  • Listen to your children. Pay attention if they tell you they don’t want to be with someone or go somewhere. This may be an indication of more than a personality conflict or lack of interest in the activity or event.
  • Notice when anyone shows one or all of your children a great deal of attention or begins giving them gifts. Take the time to talk to your children about the person and find out why that person is acting in this way.
  • Teach your children they have the right to say NO to any unwelcome, uncomfortable, or confusing touch or actions by others and get out of those situations as quickly as possible. If avoidance is not an option, children should be taught to kick, scream, and resist. When in such a situation, teach them to loudly yell, “This person is not my father/mother/guardian,” and then immediately tell you if this happens. Reassure them you’re there to help and it is okay to tell you anything.
  • Be sensitive to any changes in your children’s behavior or attitude. Encourage open communication and learn how to be an active listener. Look and listen to small cues and clues indicating something may be troubling your children, because children are not always comfortable disclosing disturbing events or feelings. This may be because they are concerned about your reaction to their problems. If your children do confide problems to you, strive to remain calm, reassuring, and nonjudgmental. Listen compassionately to their concern, and work with them to get the help they need to resolve the problem.
  • Be sure to screen babysitters and caregivers. Many jurisdictions now have a public registry allowing parents and guardians to check out individuals for prior criminal records and sex offenses. Check references with other families who have used the caregiver or babysitter. Once you have chosen the caregiver, drop in unexpectedly to see how your children are doing. Ask your children how the experience with the caregiver was, and carefully listen to the responses.
  • Practice basic safety skills with your children. Make an outing to a mall or park a “teachable” experience in which your children practice checking with you, using pay telephones, going to the restroom with a friend, and locating the adults who may be able to help if they need assistance. Remember, allowing your children to wear clothing or carry items in public on which their name is displayed may bring about unwelcome attention from inappropriate people looking for a way to start a conversation with your children.
  • Remember there is no substitute for your attention and supervision. Being available and taking time to really know and listen to your children helps build feelings of safety and security. 1

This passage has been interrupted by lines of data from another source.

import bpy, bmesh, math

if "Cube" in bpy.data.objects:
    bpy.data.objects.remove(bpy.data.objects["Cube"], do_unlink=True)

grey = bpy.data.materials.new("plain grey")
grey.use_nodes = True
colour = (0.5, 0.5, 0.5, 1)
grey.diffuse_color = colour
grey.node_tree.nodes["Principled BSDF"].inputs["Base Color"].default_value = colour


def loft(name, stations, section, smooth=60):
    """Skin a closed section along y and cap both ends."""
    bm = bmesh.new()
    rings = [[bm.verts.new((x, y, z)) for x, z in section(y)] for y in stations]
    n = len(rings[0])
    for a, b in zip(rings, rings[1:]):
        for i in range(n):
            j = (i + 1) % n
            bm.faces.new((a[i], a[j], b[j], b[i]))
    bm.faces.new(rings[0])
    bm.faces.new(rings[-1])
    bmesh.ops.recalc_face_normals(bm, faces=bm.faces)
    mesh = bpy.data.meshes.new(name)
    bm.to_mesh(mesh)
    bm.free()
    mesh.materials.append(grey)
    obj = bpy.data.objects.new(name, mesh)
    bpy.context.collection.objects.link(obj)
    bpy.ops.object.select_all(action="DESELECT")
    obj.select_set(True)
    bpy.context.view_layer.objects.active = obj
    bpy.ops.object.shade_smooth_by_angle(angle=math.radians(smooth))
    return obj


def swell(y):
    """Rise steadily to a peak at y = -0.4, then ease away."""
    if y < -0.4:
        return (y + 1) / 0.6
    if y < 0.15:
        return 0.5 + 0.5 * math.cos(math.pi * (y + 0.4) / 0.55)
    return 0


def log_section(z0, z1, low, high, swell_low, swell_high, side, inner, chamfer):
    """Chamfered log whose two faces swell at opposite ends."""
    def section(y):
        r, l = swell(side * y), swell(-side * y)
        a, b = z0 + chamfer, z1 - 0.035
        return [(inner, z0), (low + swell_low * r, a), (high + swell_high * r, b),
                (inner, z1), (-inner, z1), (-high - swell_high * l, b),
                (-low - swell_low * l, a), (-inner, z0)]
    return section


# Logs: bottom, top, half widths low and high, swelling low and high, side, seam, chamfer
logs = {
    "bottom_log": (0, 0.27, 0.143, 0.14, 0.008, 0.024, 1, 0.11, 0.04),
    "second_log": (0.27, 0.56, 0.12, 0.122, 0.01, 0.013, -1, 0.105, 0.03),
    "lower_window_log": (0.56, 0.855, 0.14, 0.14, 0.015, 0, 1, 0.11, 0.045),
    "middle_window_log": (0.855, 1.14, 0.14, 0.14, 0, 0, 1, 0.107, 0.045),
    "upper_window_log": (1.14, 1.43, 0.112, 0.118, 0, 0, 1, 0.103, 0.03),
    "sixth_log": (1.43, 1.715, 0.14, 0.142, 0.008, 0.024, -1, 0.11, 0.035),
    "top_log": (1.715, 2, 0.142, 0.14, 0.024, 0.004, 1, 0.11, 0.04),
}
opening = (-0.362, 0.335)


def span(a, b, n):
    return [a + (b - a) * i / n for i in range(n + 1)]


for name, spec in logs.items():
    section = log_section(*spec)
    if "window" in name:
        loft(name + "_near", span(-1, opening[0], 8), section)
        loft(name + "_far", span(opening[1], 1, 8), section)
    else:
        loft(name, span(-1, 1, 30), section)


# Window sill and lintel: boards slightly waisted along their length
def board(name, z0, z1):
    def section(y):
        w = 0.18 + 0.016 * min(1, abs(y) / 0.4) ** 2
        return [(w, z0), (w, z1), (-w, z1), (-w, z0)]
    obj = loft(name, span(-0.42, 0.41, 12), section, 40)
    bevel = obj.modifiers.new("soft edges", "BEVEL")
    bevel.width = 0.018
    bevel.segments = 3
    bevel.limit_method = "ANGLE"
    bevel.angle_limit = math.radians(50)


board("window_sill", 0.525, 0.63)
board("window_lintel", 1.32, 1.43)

In conclusion, YOU HAVE A RIGHT to keep your children safe!

  • You have the right to know if Registered Sex Offenders are in your neighborhood! Be aware! Predator pic-addl
    • Check the registry by location for sex offenders located near Daycare centers, Schools, Camps, Church or anyplace you may be leaving your children, even Grandma and Grandpa’s house.
    • Check the registry by name for Church Officials, Teachers, Neighbors, Counselors, Private instruction Tutors, Bus Drivers, after school Activities leaders, Coaches etc.
    • Check them often. Take nothing for granted. Everyone is suspect.
  • Consult NCMEC’s prevention and safety education programs and materials for additional steps you and your children can take to help them feel empowered, and to know what they can do if they find themselves in a situation where they feel scared or compromised.
  • Finally, observe and listen; and TEACH CHILDREN to recognize and respond to anything that scares them. Children are very perceptive by nature. You are not ruining their childhood by talking to them when they are young. You may just be saving it!

Sex offenders place themselves in situations where children are! They make themselves appeal to children. This is NO Accident! Be SAVVY. We have the tools to fight these predators! LET’S USE THEM!

Leslie Mayorga R.N. BSN

1 “Know the Rules…General Tips for Parents and Guardians to Help Keep Their Children Safer” National Center for Missing & Exploited Children